PORTLAND, Ore. (KOIN) — Oregon and Washington are among 46 states with texting and driving bans. But that hasn’t stopped thousands of drivers from doing it anyway.

Distracted driving accidents are skyrocketing, and KOIN 6 News found out that even if you’re not behind the wheel — but are texting someone you know is driving — you may be in trouble, too.

In some states, the fine for someone caught texting-and-driving is $20. In Oregon it’s $160. But for families of those killed or injured by distracted drivers, making other texters liable for accidents is a new way to get people to take this seriously.

Drivers talking on the phone with their hand off the wheel are easy to spot. Texters are tougher to catch, but not for trained spotters like Lt. Jarrod Prater with Tigard PD.

PSA: The dangers of distracted driving

“It all starts off with that behavior coming by not looking up and noticing what’s going on ahead of them in traffic,” Praters said, adding he sees it all the time.

For many, texting and driving is a habit and they don’t expect to get caught. But drivers reading a text message take their eyes off the road for about 4 seconds. At 55 mph, a car will travel the length of a football field.

“The number one thing we hear with distracted driving crashes is that ‘I didn’t think it would happen to me’ and the second thing is, ‘It happened so fast,'” Prater said.

KOIN 6 News asked personal injury attorney Patrick Angel to take a look at recent cases from the East Coast.

Lawsuits are now holding remote texters liable, or partly liable, in driving-and-texting crashes — if you send a text when you know someone is behind the wheel.

In a New Jersey case, the justices wrote: “The sender of a text message can potentially be liable if an accident is caused by texting, but only if the sender knew that the recipient would view the text while driving and thus be distracted.”

“It’s a high bar, but if you have evidence the remote texter knew the recipient was driving and knew would check messages, (it) could have basis for liability,” Angel told KOIN 6 News.

In that New Jersey case, it was not proved the sender knew the driver would read the message while driving. But in a Pennsylvania case this spring — where a driver killed a motorcyclist — the judge ruled 2 people texting the driver at the same time can be included in the wrongful death lawsuit.

A jury will decide how much the texters are to blame.

Both cases open the door to blaming someone not in the car.

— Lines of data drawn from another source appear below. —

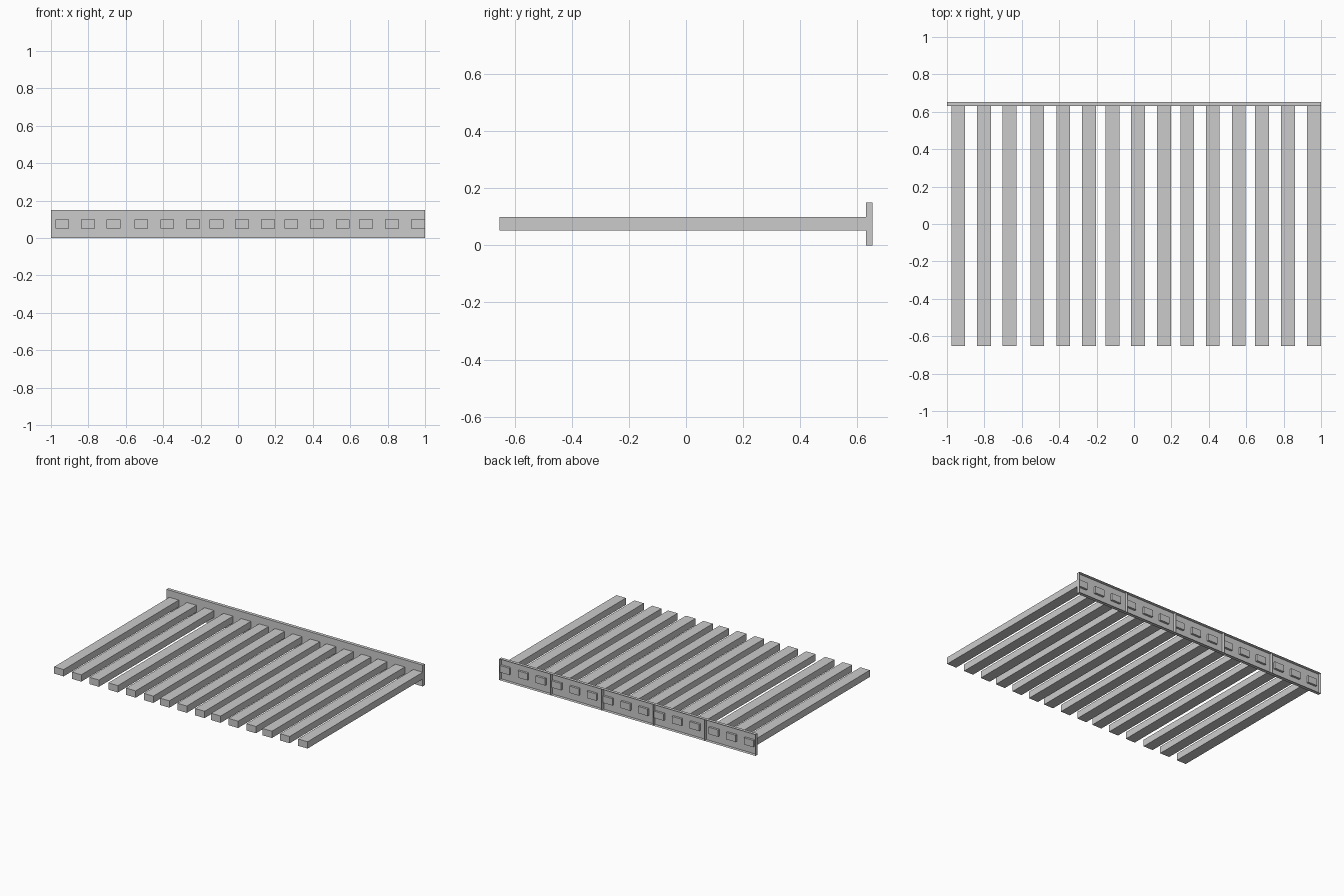
import bpy, bmesh

if "Cube" in bpy.data.objects:
    bpy.data.objects.remove(bpy.data.objects["Cube"])

Y0, Y1, YF = -0.653, 0.653, 0.63


def box(name, lo, hi, open_back=False):
    bm = bmesh.new()
    bmesh.ops.create_cube(bm, size=1)
    for v in bm.verts:
        v.co = [(a + b) / 2 + c * (b - a) for a, b, c in zip(lo, hi, v.co)]
    if open_back:
        back = [f for f in bm.faces if f.normal.y > 0.9]
        bmesh.ops.delete(bm, geom=back, context='FACES_ONLY')
    me = bpy.data.meshes.new(name)
    bm.to_mesh(me)
    bm.free()
    ob = bpy.data.objects.new(name, me)
    bpy.context.collection.objects.link(ob)
    return ob


# Back rail: five open-backed panels side by side
for i in range(5):
    x = -1 + 0.4 * i
    box(f"rail_panel_{i + 1}", (x, YF, 0), (x + 0.4, Y1, 0.15), True)

# Slats: three per panel, running forward from the rail
centres = [-0.940, -0.802, -0.665, -0.517, -0.378, -0.240, -0.115, 0.021,
           0.160, 0.285, 0.421, 0.560, 0.685, 0.823, 0.963]
for i, x in enumerate(centres):
    box(f"slat_{i + 1}", (x - 0.037, Y0, 0.052), (x + 0.037, Y1 - 0.008, 0.1))
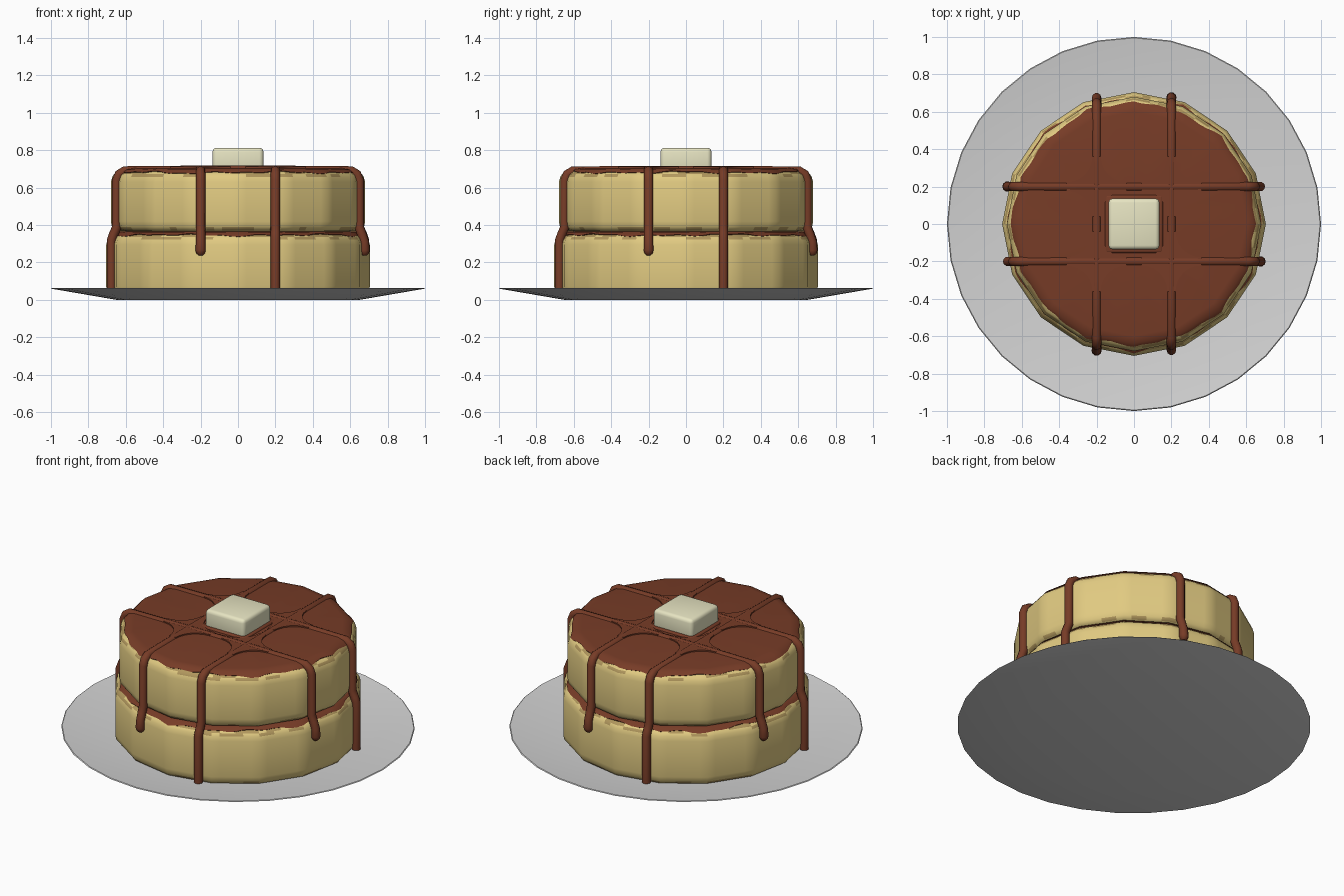
import bpy, bmesh, math
from mathutils import Matrix, Vector

if "Cube" in bpy.data.objects:
    bpy.data.objects.remove(bpy.data.objects["Cube"])


def material(name, rgb):
    m = bpy.data.materials.new(name)
    m.diffuse_color = (*rgb, 1)
    m.use_nodes = True
    m.node_tree.nodes["Principled BSDF"].inputs["Base Color"].default_value = m.diffuse_color
    return m


BATTER = material("golden batter", (0.75, 0.59, 0.22))
CRUST = material("browned crust", (0.44, 0.31, 0.11))
SYRUP = material("brown syrup", (0.185, 0.045, 0.02))
BUTTER = material("cream butter", (0.80, 0.78, 0.54))
PLATE = material("grey plate", (0.66, 0.66, 0.66))


def wave(a, seed):
    return (math.sin(5 * a + seed) + math.sin(11 * a + 2.3 * seed) + math.sin(23 * a + seed * 4.1)) / 3


def finish(name, bm, mats, angle=40):
    bmesh.ops.recalc_face_normals(bm, faces=bm.faces)
    me = bpy.data.meshes.new(name)
    bm.to_mesh(me)
    bm.free()
    ob = bpy.data.objects.new(name, me)
    bpy.context.collection.objects.link(ob)
    for m in mats:
        me.materials.append(m)
    bpy.ops.object.select_all(action='DESELECT')
    ob.select_set(True)
    bpy.context.view_layer.objects.active = ob
    bpy.ops.object.shade_smooth_by_angle(angle=math.radians(angle))
    return ob


def lathe(name, profile, mats, sides=16, split=6, seed=0, rule=None, angle=40):
    """Spin (radius, z, waviness) points round a polygon with split sides."""
    bm = bmesh.new()
    n = sides * split
    step = 2 * math.pi / sides
    rings = []
    for r, z, w in profile:
        ring = []
        for i in range(n):
            a = 2 * math.pi * i / n
            f = math.cos(step / 2) / math.cos((i % split) / split * step - step / 2)
            d = w * wave(a, seed)
            ring.append(bm.verts.new(((r + d) * f * math.cos(a), (r + d) * f * math.sin(a), z - 0.9 * d)))
        rings.append(ring)
    for k in range(len(rings) - 1):
        for i in range(n):
            j = (i + 1) % n
            face = bm.faces.new((rings[k][i], rings[k][j], rings[k + 1][j], rings[k + 1][i]))
            if rule and rule(k, 2 * math.pi * (i + 0.5) / n):
                face.material_index = 1
    bm.faces.new(rings[0])
    bm.faces.new(rings[-1])
    return finish(name, bm, mats, angle)


# Plate: shallow dish
lathe("plate", [(0.65, 0, 0), (1.0, 0.06, 0), (0.995, 0.064, 0), (0.65, 0.016, 0)],
      [PLATE], sides=32, split=1, angle=30)


# Pancakes with patchy browned bands near their edges
def pancake(name, r, z0, z1, seed):
    prof = [(r - 0.06, z0, 0), (r - 0.02, z0 + 0.012, 0), (r - 0.006, z0 + 0.03, 0), (r, z0 + 0.06, 0),
            (r, z1 - 0.065, 0), (r - 0.008, z1 - 0.038, 0), (r - 0.017, z1 - 0.023, 0),
            (r - 0.045, z1 - 0.003, 0), (0.1, z1, 0)]
    lathe(name, prof, [BATTER, CRUST], seed=seed,
          rule=lambda k, a: k in (1, 5, 6) and wave(a, seed + k) > 0.12)


pancake("lower_pancake", 0.705, 0.012, 0.36, 1.0)
pancake("upper_pancake", 0.68, 0.36, 0.695, 2.0)


# Syrup layers draped over each pancake with an uneven edge
def syrup_layer(name, r, z, seed):
    lathe(name, [(0.1, z + 0.01, 0), (r - 0.08, z + 0.009, 0), (r - 0.04, z + 0.002, 0.002),
                 (r - 0.024, z - 0.013, 0.012), (r - 0.05, z - 0.03, 0.0)], [SYRUP], seed=seed)


syrup_layer("middle_syrup", 0.705, 0.36, 3.0)
syrup_layer("top_syrup", 0.68, 0.695, 5.0)

# Syrup strands: short drip on one end, long drip on the other, four-fold symmetry
path = [(-0.676, 0.03, 1), (-0.676, 0.32, 1), (-0.665, 0.35, 1), (-0.648, 0.39, 1), (-0.648, 0.64, 1),
        (-0.635, 0.672, 1), (-0.605, 0.69, 1), (-0.3, 0.692, 1), (0.3, 0.692, 1), (0.605, 0.69, 1),
        (0.635, 0.672, 1), (0.648, 0.64, 1), (0.648, 0.39, 1), (0.662, 0.35, 1), (0.675, 0.31, 1),
        (0.677, 0.265, 1.1), (0.677, 0.248, 0.9), (0.677, 0.238, 0.45)]
for k in range(4):
    cu = bpy.data.curves.new("syrup_strand", 'CURVE')
    cu.dimensions = '3D'
    cu.bevel_depth = 0.025
    cu.bevel_resolution = 3
    cu.use_fill_caps = True
    sp = cu.splines.new('POLY')
    sp.points.add(len(path) - 1)
    turn = Matrix.Rotation(k * math.pi / 2, 3, 'Z')
    for p, (x, z, rad) in zip(sp.points, path):
        p.co = (*(turn @ Vector((x, -0.2, z))), 1)
        p.radius = rad
    ob = bpy.data.objects.new(f"syrup_strand_{k + 1}", cu)
    bpy.context.collection.objects.link(ob)
    cu.materials.append(SYRUP)
    bpy.ops.object.select_all(action='DESELECT')
    ob.select_set(True)
    bpy.context.view_layer.objects.active = ob
    bpy.ops.object.convert(target='MESH')
    bpy.ops.object.shade_smooth_by_angle(angle=math.radians(50))

# Webbed syrup where the strands cross
bm = bmesh.new()
for cx in (-0.2, 0.2):
    for cy in (-0.2, 0.2):
        pts = []
        for q in range(4):
            turn = Matrix.Rotation(q * math.pi / 2, 3, 'Z')
            for s in range(7):
                t = math.radians(270 - 15 * s)
                pts.append(turn @ Vector((0.16 + 0.138 * math.cos(t), 0.16 + 0.138 * math.sin(t), 0)))
        f = bm.faces.new([bm.verts.new((cx + p.x, cy + p.y, 0.69)) for p in pts])
        top = bmesh.ops.extrude_face_region(bm, geom=[f])["geom"]
        bmesh.ops.translate(bm, vec=(0, 0, 0.022), verts=[v for v in top if isinstance(v, bmesh.types.BMVert)])
finish("syrup_crossings", bm, [SYRUP])


# Butter pat and the syrup rim around its base
def block(name, sx, sy, z0, z1, bevel, mat):
    bm = bmesh.new()
    bmesh.ops.create_cube(bm, size=1, matrix=Matrix.Translation((0, 0, (z0 + z1) / 2))
                          @ Matrix.Diagonal((sx, sy, z1 - z0, 1)))
    bmesh.ops.bevel(bm, geom=bm.edges[:], offset=bevel, segments=3, profile=0.5, affect='EDGES')
    finish(name, bm, [mat])


block("butter", 0.272, 0.272, 0.68, 0.813, 0.022, BUTTER)
block("butter_syrup_rim", 0.31, 0.31, 0.68, 0.714, 0.012, SYRUP)
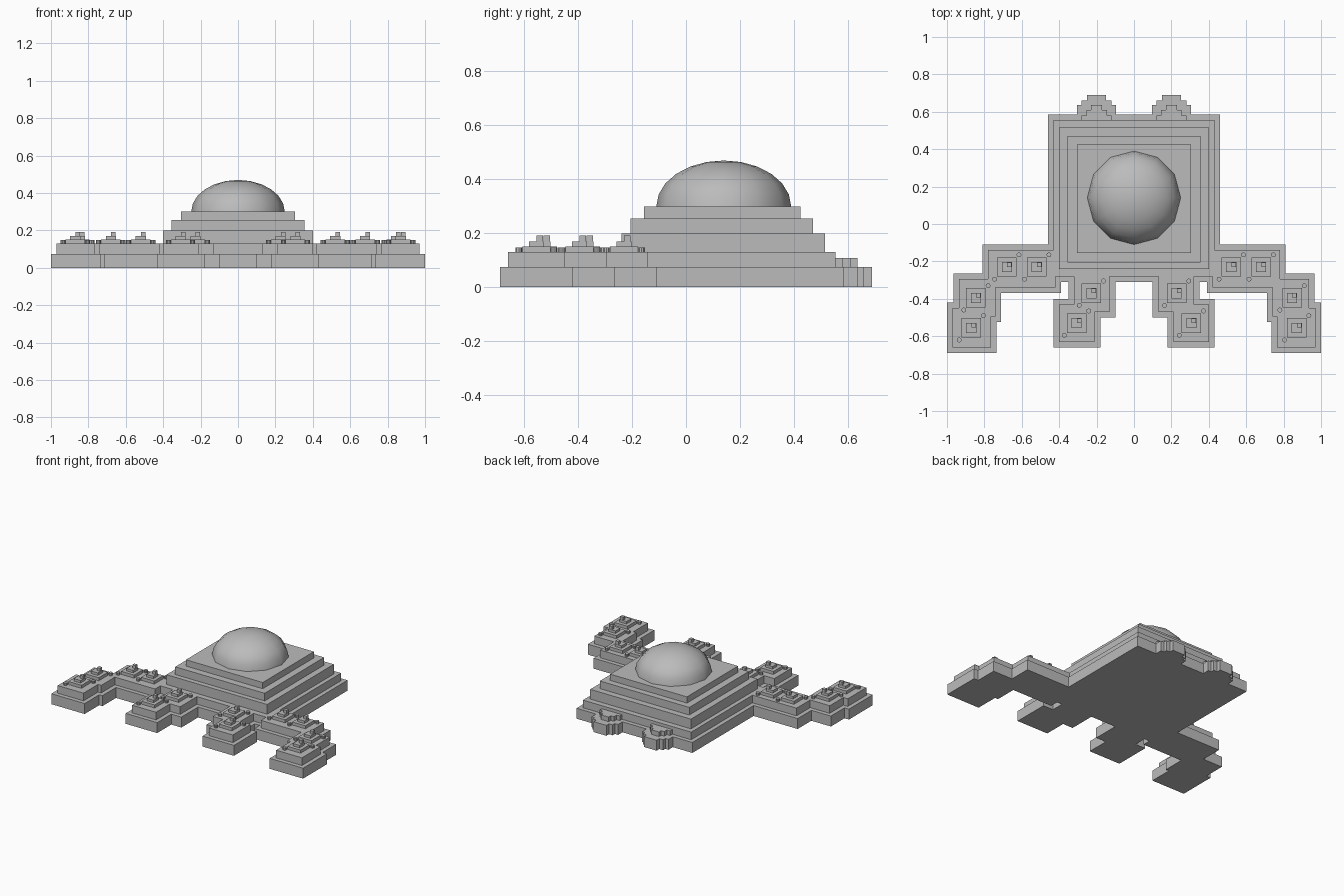
import bpy, bmesh, math

if "Cube" in bpy.data.objects:
    bpy.data.objects.remove(bpy.data.objects["Cube"])

grey = bpy.data.materials.new("stone_grey")
grey.diffuse_color = (0.5, 0.5, 0.5, 1)
grey.use_nodes = True
grey.node_tree.nodes["Principled BSDF"].inputs["Base Color"].default_value = grey.diffuse_color


def finish(name, bm):
    bmesh.ops.recalc_face_normals(bm, faces=bm.faces)
    me = bpy.data.meshes.new(name)
    bm.to_mesh(me)
    bm.free()
    me.materials.append(grey)
    ob = bpy.data.objects.new(name, me)
    bpy.context.collection.objects.link(ob)
    return ob


def slab(name, pts, z0, z1):
    """Extrude a closed plan outline between two heights."""
    bm = bmesh.new()
    f = bm.faces.new([bm.verts.new((x, y, z0)) for x, y in pts])
    top = bmesh.ops.extrude_face_region(bm, geom=[f])["geom"]
    for v in top:
        if isinstance(v, bmesh.types.BMVert):
            v.co.z = z1
    return finish(name, bm)


def rect(x0, x1, y0, y1):
    return [(x0, y0), (x1, y0), (x1, y1), (x0, y1)]


def mirrored(half):
    return half + [(-x, y) for x, y in reversed(half)]


def inset(pts, d):
    """Move each side of a right-angled, counter-clockwise outline inwards."""
    out = []
    n = len(pts)
    for i, (x, y) in enumerate(pts):
        dx = dy = 0
        for (ax, ay), (bx, by) in ((pts[i - 1], (x, y)), ((x, y), pts[(i + 1) % n])):
            if abs(bx - ax) > abs(by - ay):
                dy = d if bx > ax else -d
            else:
                dx = -d if by > ay else d
        out.append((x + dx, y + dy))
    return out


# Plan of the platform: front legs, side arms, square body (right half)
platform = [(.10, -.31), (.10, -.50), (.18, -.50), (.18, -.66), (.43, -.66),
            (.43, -.40), (.35, -.40), (.35, -.31), (.39, -.31), (.39, -.37),
            (.71, -.37), (.71, -.525), (.735, -.525), (.735, -.69), (1, -.69),
            (1, -.42), (.965, -.42), (.965, -.265), (.81, -.265), (.81, -.11),
            (.46, -.11), (.46, .585)]
# Stepped lobes on the back edge
lobe = [(.305, .585), (.305, .635), (.28, .635), (.28, .66), (.25, .66), (.25, .69),
        (.15, .69), (.15, .66), (.12, .66), (.12, .635), (.095, .635), (.095, .585)]

slab("base_platform", mirrored(platform + lobe), 0, .075)
slab("second_platform", inset(mirrored(platform), .03), .075, .13)

# Square upper terraces
for i, (hx, y0, y1, z0, z1) in enumerate([(.40, -.24, .515, .13, .20),
                                          (.355, -.205, .47, .20, .255),
                                          (.305, -.155, .425, .255, .30)]):
    slab(f"terrace_{i + 1}", rect(-hx, hx, y0, y1), z0, z1)

# Dome with twelve sides
bm = bmesh.new()
bmesh.ops.create_uvsphere(bm, u_segments=12, v_segments=12, radius=1)
bmesh.ops.delete(bm, geom=[v for v in bm.verts if v.co.z < -.01], context='VERTS')
bmesh.ops.holes_fill(bm, edges=[e for e in bm.edges if e.is_boundary], sides=0)
for v in bm.verts:
    v.co = (v.co.x * .25, v.co.y * .25 + .14, .30 + v.co.z * .17)
dome = finish("dome", bm)
bpy.context.view_layer.objects.active = dome
dome.select_set(True)
bpy.ops.object.shade_smooth_by_angle(angle=math.radians(40))

# Raised steps on the back lobes, with a thin sill against the body
for s, side in ((-1, "left"), (1, "right")):
    c = .2 * s
    steps = [(.08, .55), (.08, .58), (.055, .58), (.055, .61), (.03, .61), (.03, .635)]
    outline = [(c + x, y) for x, y in steps] + [(c - x, y) for x, y in reversed(steps)]
    slab(f"back_lobe_step_{side}", outline, .075, .108)

# Stepped turrets with an off-centre post and two corner studs
spots = [(.68, -.23), (.52, -.23), (.845, -.395), (.87, -.555), (.228, -.37), (.307, -.53)]
for i, (px, y) in enumerate(spots):
    for s, side in ((-1, "left"), (1, "right")):
        x = px * s
        for part, ox, r, z0, z1 in (("base", 0, .052, .13, .152),
                                    ("middle", 0, .027, .152, .17),
                                    ("post", .013, .012, .17, .192)):
            slab(f"turret_{part}_{side}_{i + 1}",
                 rect(x + ox - r, x + ox + r, y + ox - r, y + ox + r), z0, z1)
        for k in (-.065, .065):
            ring = [(x + k + .013 * math.cos(a * math.pi / 5),
                     y + k + .013 * math.sin(a * math.pi / 5)) for a in range(10)]
            slab(f"corner_stud_{side}_{i + 1}", ring, .13, .148)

“We realize it’s going to be hard to get verdicts with the evidence, but it’s a message, a shot across the bow,” Angel said.

Cell phone records can become part of a court case. Attorneys can get copies of your calls and texts when there’s an accident.

In some states, lawmakers are looking at ways to make remote texters liable under state laws, like bar owners sued for drunk customers who cause accidents.

Oregon State Sen. Peter Courtney told KOIN 6 News he intends to press for tougher penalties for texting-and-driving. Previously, he wanted the fine to be $1000, but said fellow lawmakers fail to see this issue as serious as drinking and driving.